> **TASK PROMPT**
For each line of the data that includes the word "range", copy the line.

[Recorded data]
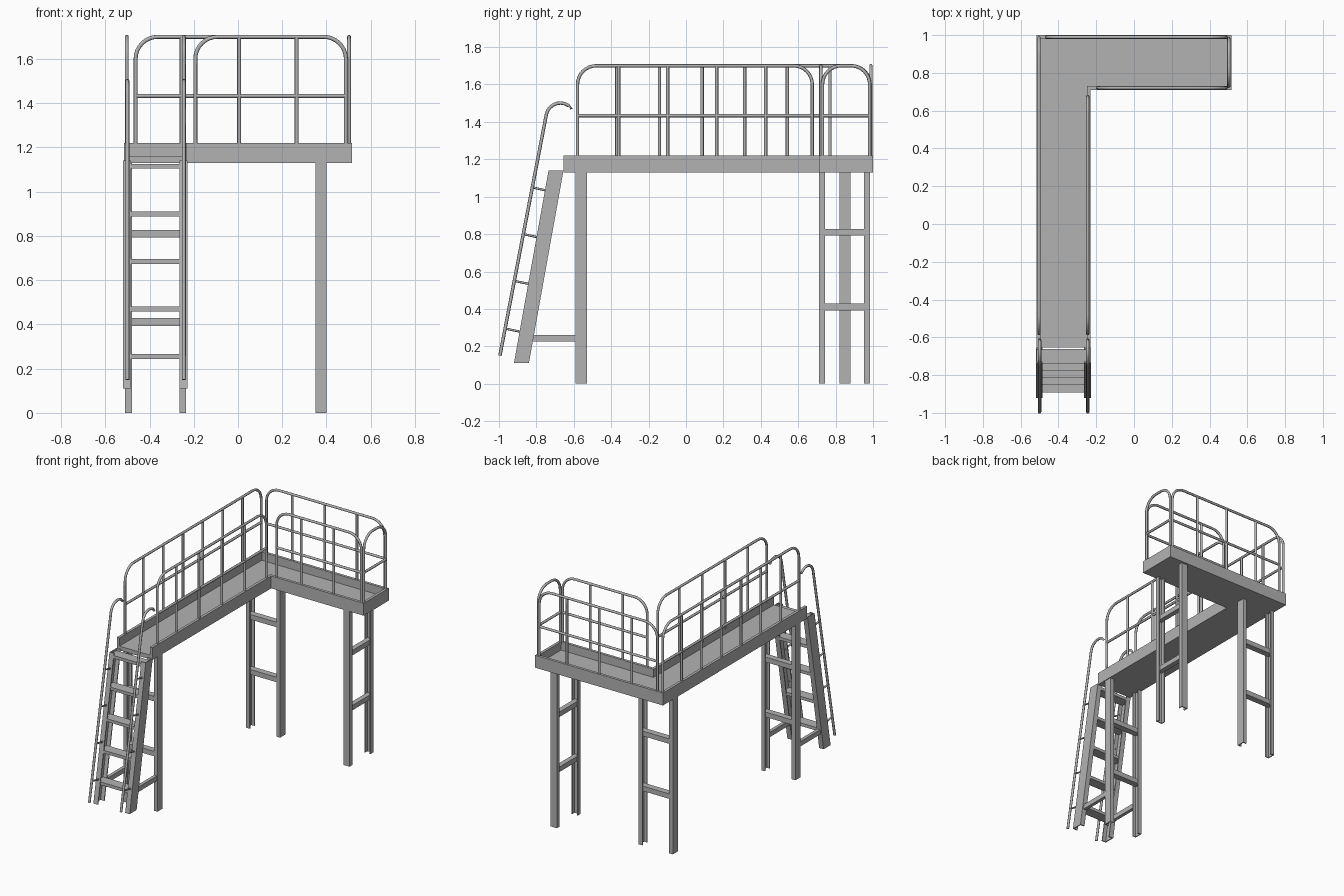
import bpy, bmesh, math
from mathutils import Vector

cube = bpy.data.objects.get("Cube")
if cube:
    bpy.data.objects.remove(cube, do_unlink=True)

steel = bpy.data.materials.new("grey_steel")
steel.use_nodes = True
GREY = (0.45, 0.45, 0.45, 1)
steel.diffuse_color = GREY
steel.node_tree.nodes["Principled BSDF"].inputs["Base Color"].default_value = GREY


def finish(name, bm):
    bmesh.ops.recalc_face_normals(bm, faces=bm.faces)
    mesh = bpy.data.meshes.new(name)
    bm.to_mesh(mesh)
    bm.free()
    mesh.materials.append(steel)
    obj = bpy.data.objects.new(name, mesh)
    bpy.context.collection.objects.link(obj)
    return obj


def prism(name, outline, shift):
    """Closed outline swept along a straight vector."""
    bm = bmesh.new()
    face = bm.faces.new([bm.verts.new(p) for p in outline])
    new = bmesh.ops.extrude_face_region(bm, geom=[face])["geom"]
    bmesh.ops.translate(bm, vec=shift, verts=[v for v in new if isinstance(v, bmesh.types.BMVert)])
    return finish(name, bm)


def box(name, x0, x1, y0, y1, z0, z1):
    return prism(name, [(x0, y0, z0), (x1, y0, z0), (x1, y1, z0), (x0, y1, z0)], (0, 0, z1 - z0))


def channel(name, web, opening, side, depth, width, shift, t=0.007):
    """C-section: web centre on the outside, flanges along 'opening'."""
    web, o, s = Vector(web), Vector(opening), Vector(side)
    h = width / 2
    pts = [(0, -h), (depth, -h), (depth, t - h), (t, t - h),
           (t, h - t), (depth, h - t), (depth, h), (0, h)]
    return prism(name, [web + o * a + s * b for a, b in pts], shift)


def tube(name, paths, radius=0.009):
    """Round pipes along polylines, joined in one object."""
    curve = bpy.data.curves.new(name, "CURVE")
    curve.dimensions = "3D"
    curve.bevel_depth = radius
    curve.bevel_resolution = 2
    curve.use_fill_caps = True
    for path in paths:
        sp = curve.splines.new("POLY")
        sp.points.add(len(path) - 1)
        for pt, co in zip(sp.points, path):
            pt.co = (*co, 1)
        sp.use_smooth = True
    curve.materials.append(steel)
    obj = bpy.data.objects.new(name, curve)
    bpy.context.collection.objects.link(obj)
    return obj


# Platform: L-shaped deck and its edge boards
L, R, INX = -0.515, 0.515, -0.23
FRONT, BACK, INY = -0.655, 1.0, 0.71
LOW, TOP, T = 1.13, 1.22, 0.02
prism("deck", [(L, FRONT, LOW), (INX, FRONT, LOW), (INX, INY, LOW), (R, INY, LOW),
               (R, BACK, LOW), (L, BACK, LOW)], (0, 0, 0.03))
box("outer_edge_board", L, L + T, FRONT, BACK, LOW, TOP)
box("inner_edge_board", INX - T, INX, FRONT, INY + T, LOW, TOP)
box("arm_front_edge_board", INX - T, R, INY, INY + T, LOW, TOP)
box("arm_end_edge_board", R - T, R, INY, BACK, LOW, TOP)
box("back_edge_board", L, R, BACK - T, BACK, LOW, TOP)

# Support frames: pairs of channel legs with two rungs
RUNGS = (0.41, 0.81)
up = (0, 0, LOW)
for label, y in (("front", -0.56), ("corner", 0.85)):
    channel(label + "_leg_outer", (-0.51, y, 0), (1, 0, 0), (0, 1, 0), 0.03, 0.06, up)
    channel(label + "_leg_inner", (-0.235, y, 0), (-1, 0, 0), (0, 1, 0), 0.03, 0.06, up)
    for z in RUNGS:
        box(label + "_rung", -0.503, -0.242, y - 0.023, y + 0.023, z - 0.018, z + 0.018)
channel("arm_leg_front", (0.375, 0.712, 0), (0, 1, 0), (1, 0, 0), 0.032, 0.05, up)
channel("arm_leg_back", (0.375, 0.985, 0), (0, -1, 0), (1, 0, 0), 0.032, 0.05, up)
for z in RUNGS:
    box("arm_rung", 0.357, 0.393, 0.719, 0.978, z - 0.018, z + 0.018)

# Stair: sloping channel stringers, treads and braces
S0, S1 = 0.11, 1.14
SLOPE = 0.185 / (S1 - S0)


def stair_y(z):
    return -0.92 + SLOPE * (z - S0)


for label, x, d in (("outer", -0.52, 1), ("inner", -0.228, -1)):
    channel(label + "_stringer", (x, stair_y(S0) + 0.04, S0), (d, 0, 0), (0, 1, 0),
            0.036, 0.08, (0, SLOPE * (S1 - S0), S1 - S0))
    xb = x + d * 0.022
    box(label + "_brace", xb - 0.012, xb + 0.012, -0.83, -0.585, 0.225, 0.26)
for i in range(5):
    z = 0.255 + i * 0.215
    y = stair_y(z)
    box("tread", -0.513, -0.235, y + 0.002, y + 0.078, z - 0.011, z + 0.011)

# Stair handrails with hooked tops and short brackets
for label, x in (("outer", -0.5), ("inner", -0.245)):
    path = [(x, -0.995, 0.15), (x, -0.76, 1.37)]
    for i in range(9):
        a = math.radians(168 - i * 16)
        path.append((x, -0.672 + 0.076 * math.cos(a), 1.425 + 0.076 * math.sin(a)))
    path.append((x, -0.62, 1.475))
    brackets = []
    for z in (0.295, 0.55, 0.8, 1.05):
        brackets.append([(x, -0.995 + 0.193 * (z - 0.15), z), (x, stair_y(z) + 0.008, z - 0.018)])
    tube(label + "_stair_handrail", [path])
    tube(label + "_handrail_brackets", brackets, 0.006)


# Guard rails: rounded hoop, middle rail and posts
def guard(name, axis, fixed, a, b, posts, top=1.7, mid=1.433, r=0.1):
    def at(u, z):
        return (u, fixed, z) if axis == "x" else (fixed, u, z)
    hoop = [at(a, 1.2)]
    for centre, start in ((a + r, 180), (b - r, 90)):
        for i in range(9):
            t = math.radians(start - i * 11.25)
            hoop.append(at(centre + r * math.cos(t), top - r + r * math.sin(t)))
    hoop.append(at(b, 1.2))
    tube(name, [hoop, [at(a, mid), at(b, mid)]] + [[at(p, 1.2), at(p, top)] for p in posts])


guard("outer_guard_rail", "y", -0.503, -0.58, 0.985, [-0.37 + 0.228 * i for i in range(6)])
guard("inner_guard_rail", "y", -0.245, -0.58, 0.675, [-0.36 + 0.262 * i for i in range(4)])
guard("back_guard_rail", "x", 0.989, -0.463, 0.488, [-0.255, 0.005, 0.265])
guard("arm_front_guard_rail", "x", 0.721, -0.193, 0.488, [0.005, 0.265])
guard("arm_end_guard_rail", "y", 0.502, 0.73, 0.982, [])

> **WRITTEN RESPONSE**
for i in range(5):
    for i in range(9):
        for i in range(9):
guard("outer_guard_rail", "y", -0.503, -0.58, 0.985, [-0.37 + 0.228 * i for i in range(6)])
guard("inner_guard_rail", "y", -0.245, -0.58, 0.675, [-0.36 + 0.262 * i for i in range(4)])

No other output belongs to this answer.